How a Single Doughnut Shop Grew Into a Successful Business
In February of 2002, my brother Michael and I opened our first Top Pot Doughnuts on Seattle’s Capitol Hill.
We never imagined at the time that our little doughnut joint would be the precursor for several other café openings — much less that it would launch a six-year doughnut wholesale partnership with Starbucks, a deal that would supply nearly 14,000 stores worldwide.
We never imagined our own line of great coffee beans, or a city full of fans asking to buy our products at the grocery store, or a cookbook that lets regular cooks test our own hand-forged doughnut-making skills at home.
As great as our experience with Starbucks was, we realized that the partnership limited our growth and that, ultimately, we needed to take on a direction we could better control.
Our company saw opportunities in expanded café growth, expanded grocery wholesale of both our doughnuts and coffee and the development of a franchise model based on increasing outside interest in our brand.
In all honesty, it was scary. In many ways, when we changed directions in 2011, it felt like 2002 again, like we were starting all over. But we realized that the change meant strong margins that could help us enormously over the long term.
When we left Starbucks, our first priority was to focus on expanding our café business. After all, the growth of our business can be attributed to our coffee and doughnuts' popularity in their initial homes — cafés like our flagship Fifth Avenue store in Seattle.
In 2011, we aimed to open five new cafés in the Puget Sound area. As aggressive as this might sound, we realized that with almost 10 years of business experience, we had built a tremendous (and devout) patronage that expanded way beyond the regions our first cafés served. Simultaneously, we built the groundwork to develop a Top Pot franchise model that could be successfully replicated outside the Pacific Northwest.
In April 2012, we initiated plans to launch the brand in various domestic and international markets. As of July 2012, our company had grown to 12 company-operated cafés right here at home.
Recently, with expanded café presence, grocery retail demand has spiked for both Top Pot-brand doughnuts and coffee — with all Pacific Northwest Kroger-owned QFC stores now retailing both products. Projections through 2015 will take us to a count of nearly 30 company-operated cafés, reflecting our aim to fully capitalize on the size of our coffee- and doughnut-making capacity.
In 2011, we also realized that our afternoon customer base could be stretched beyond doughnuts and coffee. People wanted ice cream.

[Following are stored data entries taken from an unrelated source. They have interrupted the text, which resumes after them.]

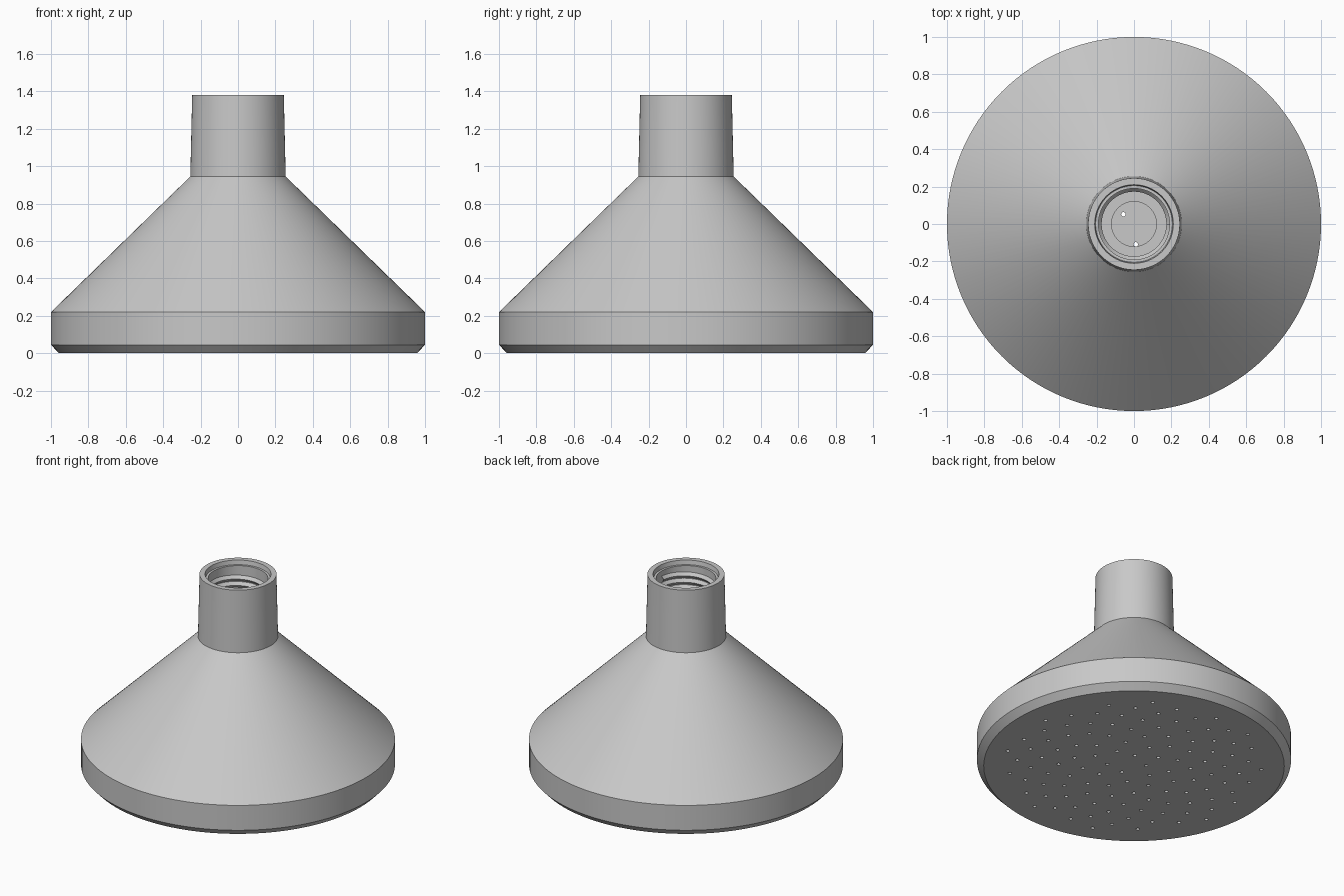
import bpy, bmesh, math
from mathutils import Matrix

cube = bpy.data.objects.get("Cube")
if cube:
    bpy.data.objects.remove(cube, do_unlink=True)

metal = bpy.data.materials.new("satin grey metal")
metal.use_nodes = True
grey = (0.58, 0.58, 0.58, 1)
metal.diffuse_color = grey
metal.node_tree.nodes["Principled BSDF"].inputs["Base Color"].default_value = grey

SEGMENTS = 128
BORE = 0.19


def add_object(name, bm):
    mesh = bpy.data.meshes.new(name)
    bm.to_mesh(mesh)
    bm.free()
    mesh.materials.append(metal)
    obj = bpy.data.objects.new(name, mesh)
    bpy.context.collection.objects.link(obj)
    return obj


def activate(obj):
    bpy.ops.object.select_all(action='DESELECT')
    obj.select_set(True)
    bpy.context.view_layer.objects.active = obj


# Hollow shell: outside from the spray face up, then down the bore and cavity
profile = [
    (0.957, 0), (1, 0.045), (1, 0.22), (0.255, 0.945), (0.245, 1.38),
    (0.21, 1.38), (0.205, 1.35), (BORE, 1.35), (BORE, 0.98),
    (0.12, 0.98), (0.12, 0.93), (0.22, 0.91), (0.957, 0.2), (0.957, 0.05),
]
bm = bmesh.new()
rings = []
for radius, z in profile:
    angles = [math.tau * i / SEGMENTS for i in range(SEGMENTS)]
    rings.append([bm.verts.new((radius * math.cos(a), radius * math.sin(a), z))
                  for a in angles])
for low, high in zip(rings, rings[1:]):
    for i in range(SEGMENTS):
        j = (i + 1) % SEGMENTS
        bm.faces.new((low[i], low[j], high[j], high[i]))
# Both sides of the spray plate
bm.faces.new(rings[0])
bm.faces.new(rings[-1])
bmesh.ops.recalc_face_normals(bm, faces=bm.faces)
body = add_object("shower_head_body", bm)

# Spray holes in a golden-angle spiral
bm = bmesh.new()
golden_angle = math.pi * (3 - math.sqrt(5))
for n in range(1, 118):
    r, a = 0.077 * math.sqrt(n), n * golden_angle
    bmesh.ops.create_cone(
        bm, cap_ends=True, segments=12, radius1=0.012, radius2=0.012, depth=0.12,
        matrix=Matrix.Translation((r * math.cos(a), r * math.sin(a), 0.025)))
cutter = add_object("spray_hole_cutter", bm)
cutter.hide_render = True

drill = body.modifiers.new("spray holes", 'BOOLEAN')
drill.operation = 'DIFFERENCE'
drill.solver = 'EXACT'
drill.object = cutter
activate(body)
bpy.ops.object.modifier_apply(modifier=drill.name)
bpy.data.objects.remove(cutter, do_unlink=True)
bpy.ops.object.shade_smooth_by_angle(angle=math.radians(25))

# Helical thread inside the neck: one tooth swept up the bore
PITCH = 0.045
bm = bmesh.new()
tooth = [bm.verts.new((x, 0, z)) for x, z in
         ((BORE + 0.002, 0), (BORE - 0.017, PITCH / 2), (BORE + 0.002, PITCH))]
for a, b in zip(tooth, tooth[1:]):
    bm.edges.new((a, b))
thread = add_object("neck_thread", bm)
thread.location.z = 1.0
sweep = thread.modifiers.new("helix", 'SCREW')
sweep.axis = 'Z'
sweep.angle = math.tau
sweep.screw_offset = PITCH
sweep.iterations = 6
sweep.steps = sweep.render_steps = 64
sweep.use_merge_vertices = True
sweep.merge_threshold = 0.0005
activate(thread)
bpy.ops.object.modifier_apply(modifier=sweep.name)
bm = bmesh.new()
bm.from_mesh(thread.data)
bmesh.ops.remove_doubles(bm, verts=bm.verts, dist=0.0005)
bmesh.ops.recalc_face_normals(bm, faces=bm.faces)
# Teeth must face the bore axis
bm.faces.ensure_lookup_table()
first = bm.faces[0]
centre = first.calc_center_median()
if first.normal.x * centre.x + first.normal.y * centre.y > 0:
    bmesh.ops.reverse_faces(bm, faces=bm.faces)
bm.to_mesh(thread.data)
bm.free()
bpy.ops.object.shade_smooth_by_angle(angle=math.radians(25))
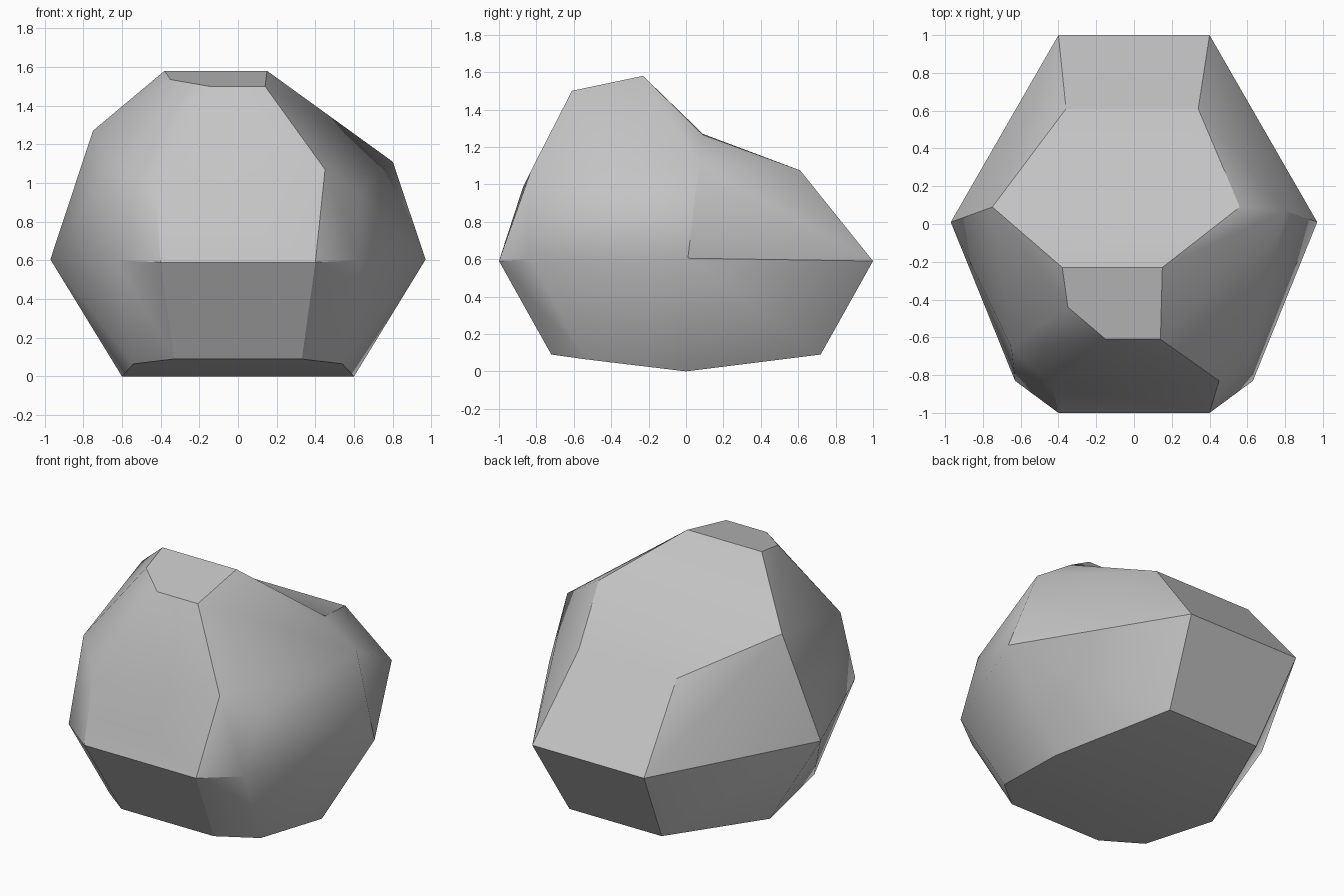
import bpy
import bmesh
import math

cube = bpy.data.objects.get("Cube")
if cube:
    bpy.data.objects.remove(cube, do_unlink=True)

# Stone colour
stone_grey = bpy.data.materials.new("stone_grey")
stone_grey.use_nodes = True
colour = (0.55, 0.55, 0.55, 1.0)
stone_grey.diffuse_color = colour
stone_grey.node_tree.nodes["Principled BSDF"].inputs["Base Color"].default_value = colour

bm = bmesh.new()


def corner(x, y, z):
    """Add one corner of the stone."""
    return bm.verts.new((x, y, z))


def corner_pair(x, y, z):
    """Add a corner and its mirror image across the middle."""
    return corner(x, y, z), corner(-x, y, z)


# Symmetrical underside
corner_pair(.33, -.72, .09)
corner_pair(.54, -.54, .065)
corner_pair(.6, 0, 0)
corner_pair(.33, .72, .09)

# Widest ring
corner_pair(.4, -1, .59)
corner_pair(.63, -.83, .6)
corner_pair(.97, .01, .605)
corner_pair(.4, 1, .59)

# Uneven shoulders at the front and on the left
corner(.45, -.83, 1.07)
corner(.63, -.67, .95)
corner(.8, .07, 1.11)
corner(-.43, -.87, .99)
corner(-.65, -.65, 1.1)

# Small sloping cap
corner(.14, -.61, 1.5)
corner(-.15, -.61, 1.5)
corner(-.35, -.44, 1.535)
peak = corner(-.38, -.23, 1.58), corner(.15, -.23, 1.58)

# Folded slope from the peak down to the back
fold = corner(-.75, .09, 1.27), corner(.56, .09, 1.265)
ledge = corner(-.36, .61, 1.075), corner(.34, .61, 1.075)

# Wrap the corners in a solid skin
bmesh.ops.convex_hull(bm, input=bm.verts[:])

# Replace the bulging back slope with two facets meeting at the fold
slope = set(peak + fold + ledge)
bulge = [f for f in bm.faces if set(f.verts) <= slope]
bmesh.ops.delete(bm, geom=bulge, context="FACES")
for upper, lower in ((peak, fold), (fold, ledge)):
    bm.faces.new((upper[0], lower[0], lower[1], upper[1]))

# Join triangles that lie in the same facet
bmesh.ops.dissolve_limit(bm, angle_limit=math.radians(3),
                         verts=bm.verts[:], edges=bm.edges[:])
bmesh.ops.recalc_face_normals(bm, faces=bm.faces[:])

mesh = bpy.data.meshes.new("stone")
bm.to_mesh(mesh)
bm.free()
mesh.materials.append(stone_grey)
stone = bpy.data.objects.new("stone", mesh)
bpy.context.collection.objects.link(stone)

# Soft shading across shallow edges only
bpy.ops.object.select_all(action="DESELECT")
stone.select_set(True)
bpy.context.view_layer.objects.active = stone
bpy.ops.object.shade_smooth_by_angle(angle=math.radians(30))
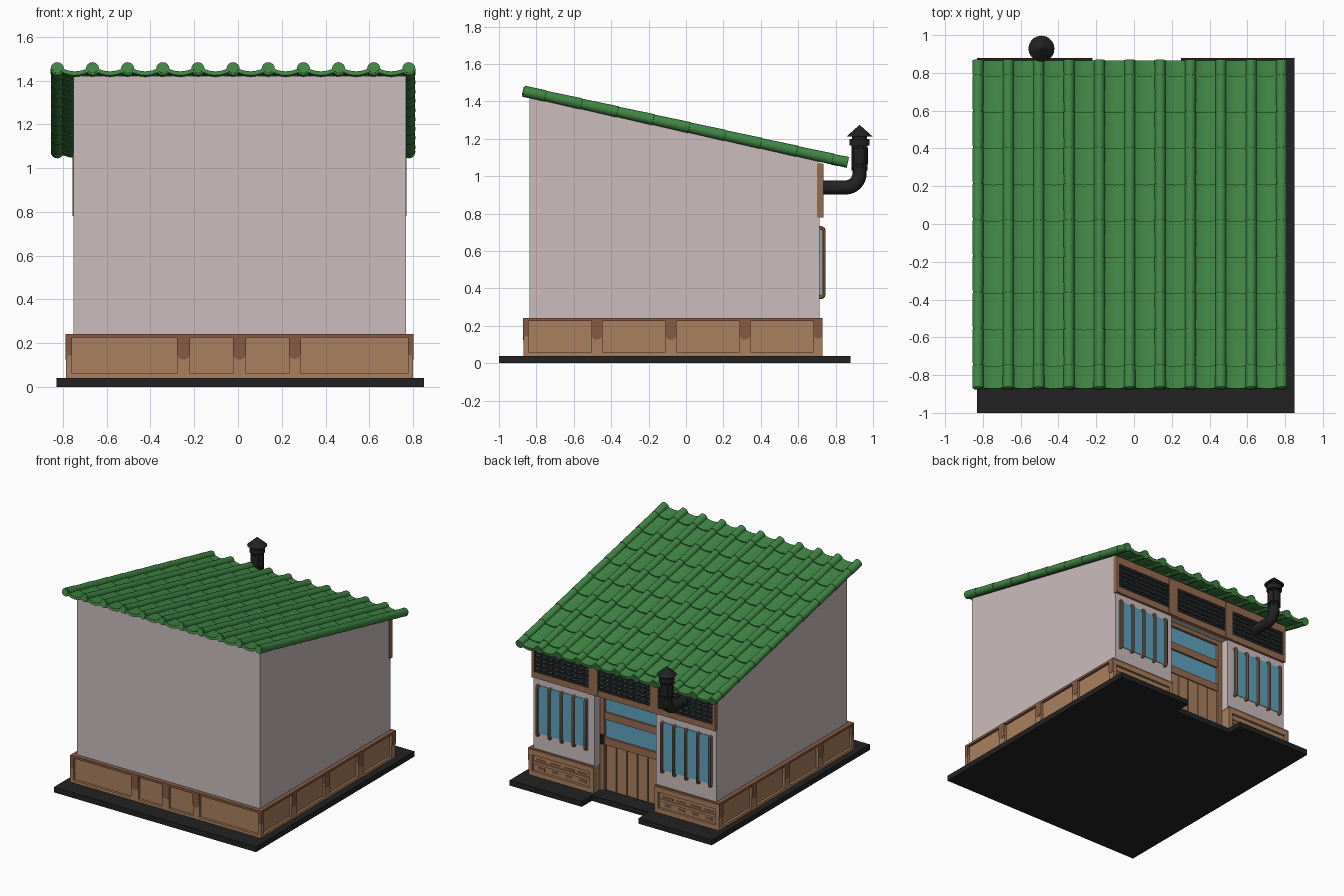
import bpy, bmesh, math
from mathutils import Vector

if "Cube" in bpy.data.objects:
    bpy.data.objects.remove(bpy.data.objects["Cube"])


def mat(name, r, g, b):
    m = bpy.data.materials.new(name)
    m.diffuse_color = (r, g, b, 1)
    m.use_nodes = True
    m.node_tree.nodes["Principled BSDF"].inputs["Base Color"].default_value = m.diffuse_color
    return m


PLASTER = mat("plaster", .60, .505, .515)
TAN = mat("light_wood", .40, .215, .113)
BROWN = mat("dark_wood", .235, .105, .057)
MID = mat("medium_wood", .30, .15, .078)
GREEN = mat("green_tile", .052, .24, .06)
BLACK = mat("black", .016, .016, .016)
GLASS = mat("blue_glass", .115, .37, .52)


def finish(name, bm, material, smooth=False):
    bmesh.ops.recalc_face_normals(bm, faces=bm.faces)
    me = bpy.data.meshes.new(name)
    bm.to_mesh(me)
    bm.free()
    me.materials.append(material)
    ob = bpy.data.objects.new(name, me)
    bpy.context.collection.objects.link(ob)
    if smooth:
        bpy.ops.object.select_all(action='DESELECT')
        ob.select_set(True)
        bpy.context.view_layer.objects.active = ob
        bpy.ops.object.shade_smooth_by_angle(angle=math.radians(40))
    return ob


def loft(bm, rings):
    """Skin a list of closed rings and cap both ends."""
    vs = [[bm.verts.new(p) for p in r] for r in rings]
    n = len(vs[0])
    for a, b in zip(vs, vs[1:]):
        for i in range(n):
            j = (i + 1) % n
            bm.faces.new((a[i], a[j], b[j], b[i]))
    bm.faces.new(vs[0][::-1])
    bm.faces.new(vs[-1])


def boxes(name, items, material):
    """Each item is x0, x1, y0, y1, z0, z1."""
    bm = bmesh.new()
    for x0, x1, y0, y1, z0, z1 in items:
        loft(bm, [[(x0, y0, z), (x1, y0, z), (x1, y1, z), (x0, y1, z)] for z in (z0, z1)])
    return finish(name, bm, material)


def prism(name, pts, z0, top, material):
    bm = bmesh.new()
    loft(bm, [[(x, y, z0) for x, y in pts], [(x, y, top(y)) for x, y in pts]])
    return finish(name, bm, material)


def add_tube(bm, x, path, radii, sides):
    """Round tube along a path of (y, z) points at constant x."""
    rings = []
    for i, (y, z) in enumerate(path):
        p, q = path[max(i - 1, 0)], path[min(i + 1, len(path) - 1)]
        if p == (y, z) and i == 1 or q == p:
            q = path[min(i + 2, len(path) - 1)]
        t = Vector((0, q[0] - p[0], q[1] - p[1])).normalized()
        n = Vector((0, -t.z, t.y))
        c = Vector((x, y, z))
        rings.append([c + radii[i] * (math.cos(a) * Vector((1, 0, 0)) + math.sin(a) * n)
                      for a in (2 * math.pi * k / sides for k in range(sides))])
    loft(bm, rings)


def footprint(x0, x1, y0, y1, notch_y, n0=-.25, n1=.26):
    return [(x0, y0), (x1, y0), (x1, y1), (n1, y1), (n1, notch_y),
            (n0, notch_y), (n0, y1), (x0, y1)]


# Roof plane: origin at the high front edge, sloping down to the back
ANG = math.radians(12.4)
CA, SA = math.cos(ANG), math.sin(ANG)
RY, RZ, LEN = -.868, 1.455, 1.775


def roof(x, t, w):
    return (x, RY + t * CA + w * SA, RZ - t * SA + w * CA)


def under(y):
    return RZ - (y - RY) * SA / CA - .028


# Slab, walls, wainscot core and cap
prism("base_slab", footprint(-.83, .85, -1, .88, .76, -.22, .25), 0, lambda y: .04, BLACK)
prism("walls", footprint(-.753, .767, -.837, .714, .625), .23, under, PLASTER)
prism("wainscot_panels", footprint(-.769, .782, -.852, .712, .62), .03, lambda y: .232, TAN)
prism("wainscot_cap", footprint(-.787, .80, -.87, .73, .62), .225, lambda y: .242, BROWN)

# Wainscot stiles: light wood, with a dark round-ended tab on the upper half
front = [(-.787, -.758), (-.279, -.219), (-.023, .037), (.233, .288), (.776, .80)]
side = [(-.87, -.842), (-.505, -.447), (-.11, -.05), (.286, .345), (.682, .73)]
frame = [(-.787, .80, -.87, -.85, .03, .06)]
frame += [(x, x + .02, -.87, .73, .03, .06) for x in (-.787, .78)]
frame += [(a, b, -.87, -.85, .05, .23) for a, b in front]
frame += [(x, x + .02, a, b, .05, .23) for a, b in side for x in (-.787, .78)]
boxes("wainscot_frame", frame, TAN)


def tab(a, b):
    c, r = (a + b) / 2, (b - a) / 2
    arc = [(c - r * math.cos(k * math.pi / 8), .155 - r * math.sin(k * math.pi / 8)) for k in range(9)]
    return [(a, .241)] + arc + [(b, .241)]


bm = bmesh.new()
for a, b in front:
    loft(bm, [[(u, y, z) for u, z in tab(a, b)] for y in (-.872, -.855)])
for a, b in side:
    for x in (-.789, .785):
        loft(bm, [[(x + d, u, z) for u, z in tab(a, b)] for d in (0, .017)])
finish("wainscot_tabs", bm, BROWN)

# Back wainscot: framed vent panels either side of the door
rails, slots = [], []
for a, b in ((.26, .80), (-.787, -.25)):
    rails += [(a, b, .70, .73, .03, .075), (a, b, .70, .73, .195, .23),
              (a, a + .03, .70, .73, .07, .2), (b - .03, b, .70, .73, .07, .2),
              (a + .03, b - .03, .70, .722, .125, .145)]
    w = (b - a - .08) / 4
    for i in range(4):
        s = a + .04 + i * w
        slots.append((s + .015, s + w - .015, .70, .7145, .152, .166))
        slots.append((s + .03, s + w - .03, .70, .7145, .09, .108))
boxes("back_wainscot_frame", rails, TAN)
boxes("back_wainscot_vents", slots, BROWN)

# Transom over the door and windows: soffit block, frame, glass and lattice
boxes("transom_soffit", [(-.25, .26, .60, .714, .785, 1.06)], PLASTER)
bays = [(.295, .75), (-.215, .22), (-.735, -.28)]
boxes("transom_frame", [(-.757, .771, .70, .732, .78, .825), (-.757, .771, .70, .732, 1.01, 1.068)] +
      [(a, b, .70, .735, .78, 1.066) for a, b in ((.75, .771), (.22, .295), (-.28, -.215), (-.757, -.735))],
      MID)
boxes("transom_glass", [(a, b, .712, .718, .82, 1.02) for a, b in bays], GLASS)
lattice = []
for a, b in bays:
    p = (b - a) / 9
    lattice += [(a + i * p - .007, a + i * p + .007, .712, .726, .82, 1.015) for i in range(10)]
    lattice += [(a, b, .712, .728, .823 + i * .0335, .845 + i * .0335) for i in range(6)]
boxes("transom_lattice", lattice, BLACK)

# Windows with bent guard bars
wins = [(.315, .735), (-.72, -.30)]
boxes("window_glass", [(a, b, .71, .718, .365, .725) for a, b in wins], GLASS)
bm = bmesh.new()
bar = [(.705, .354), (.724, .354), (.732, .358), (.735, .367),
       (.735, .71), (.732, .719), (.724, .723), (.705, .723)]
for a, b in wins:
    for i in range(5):
        add_tube(bm, a + .01 + i * (b - a - .02) / 4, bar, [.011] * len(bar), 8)
finish("window_bars", bm, MID, True)

# Recessed door
boxes("door_frame", [(.225, .26, .61, .65, .04, .785), (-.25, -.215, .61, .65, .04, .785),
                     (-.25, .26, .61, .65, .755, .786), (-.25, .26, .61, .645, .575, .63),
                     (-.25, .26, .61, .645, .385, .44)], MID)
boxes("door_glass", [(-.22, .23, .61, .631, .43, .76)], GLASS)
boxes("door_backing", [(-.22, .23, .61, .629, .04, .4)], BROWN)
boxes("door_planks", [(-.213 + i * .0872, -.213 + i * .0872 + .08, .62, .637, .045, .39)
                      for i in range(5)], TAN)
boxes("door_handle", [(.232, .252, .64, .662, .39, .46)], BLACK)

# Roof tiles: stepped round ridge rolls and concave pans between them
breaks = [0] + [.12 + .1965 * k for k in range(9)] + [LEN]
rows = list(zip(breaks, breaks[1:]))
cols = [-.826 + .1607 * i for i in range(11)]
rolls, pans = bmesh.new(), bmesh.new()
for x in cols:
    path, radii = [], []
    for a, b in rows:
        path += [roof(x, a + .0005, 0)[1:], roof(x, b - .0005, 0)[1:]]
        radii += [.0275, .030]
    radii[0] = .030
    add_tube(rolls, x, path, radii, 16)
    cap = [roof(x, t, 0)[1:] for t in (-.005, .002)]
    add_tube(rolls, x, cap, [.022, .022], 16)
for x in cols[:-1]:
    for a, b in rows:
        rings = []
        for t, lift in ((a, -.003), (b, .005)):
            s = [-1 + i / 4 for i in range(9)]
            up = [(k, -.010 + .022 * k * k + lift) for k in s]
            lo = [(k, w - .02 - lift * .5) for k, w in up[::-1]]
            rings.append([roof(x + .0803 * (1 + k * .9), t, w) for k, w in up + lo])
        loft(pans, rings)
finish("roof_ridge_rolls", rolls, GREEN, True)
finish("roof_pan_tiles", pans, GREEN, True)

# Stove pipe with elbow, slatted vent and conical cap
PX, PY = -.49, .928
bend = [(PY - .075 + .075 * math.sin(k * math.pi / 16), 1.015 - .075 * math.cos(k * math.pi / 16))
        for k in range(9)]
bm = bmesh.new()
path = [(.70, .94)] + bend + [(PY, 1.05)]
add_tube(bm, PX, path, [.038] * len(path), 20)
for z0, z1, r0, r1 in ((1.065, 1.15, .044, .044), (1.04, 1.2, .028, .028),
                       (1.165, 1.2, .054, .054), (1.195, 1.22, .04, .04), (1.213, 1.273, .069, .002)):
    add_tube(bm, PX, [(PY, z0), (PY, z1)], [r0, r1], 20)
finish("stove_pipe", bm, BLACK, True)
slats = []
for k in range(8):
    x, y = PX + .037 * math.cos(k * math.pi / 4), PY + .037 * math.sin(k * math.pi / 4)
    slats.append((x - .006, x + .006, y - .006, y + .006, 1.03, 1.18))
boxes("pipe_vent_slats", slats, BLACK)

In the summer of 2012, we created our own doughnut-ice cream line that captures the Top Pot experience in flavors like "Maple Bar" and "Apple Fritter." There’s even a "Valley Girl Lemon Sorbet" (named for one of our house favorites), and all the ice creams are now sold within every Top Pot café.
Like Top Pot coffee and doughnuts, the demand for ice cream at the grocery retail level is growing and will inevitably find a presence on retail shelves, outside our establishments.
Increase your chances of success
Growth is a crucial key within every business, but charting the direction of your company’s growth is equally important. Breaking away from a pattern that brought you initial success and security is extremely difficult at best. We like established patterns.
But as a business owner, it’s best to remember that risk is an ongoing challenge, not just something you face when you start. No business is immune to external changes; in fact, complacency can ultimately dismantle the dream you created.
So open your eyes. Be aware of every possible change. Change increases your potential for success.
Watch the full story of Top Pot Doughnuts on "How I Made My Millions" Sunday, July 29 at 8 p.m. ET.
Mark Klebeckand his brother Michael launched Seattle's Top Pot Doughnuts in 2002. His love of building and designing spaces with his brother along with making doughnuts were the inspiration behind Top Pot Hand-Forged Doughnuts.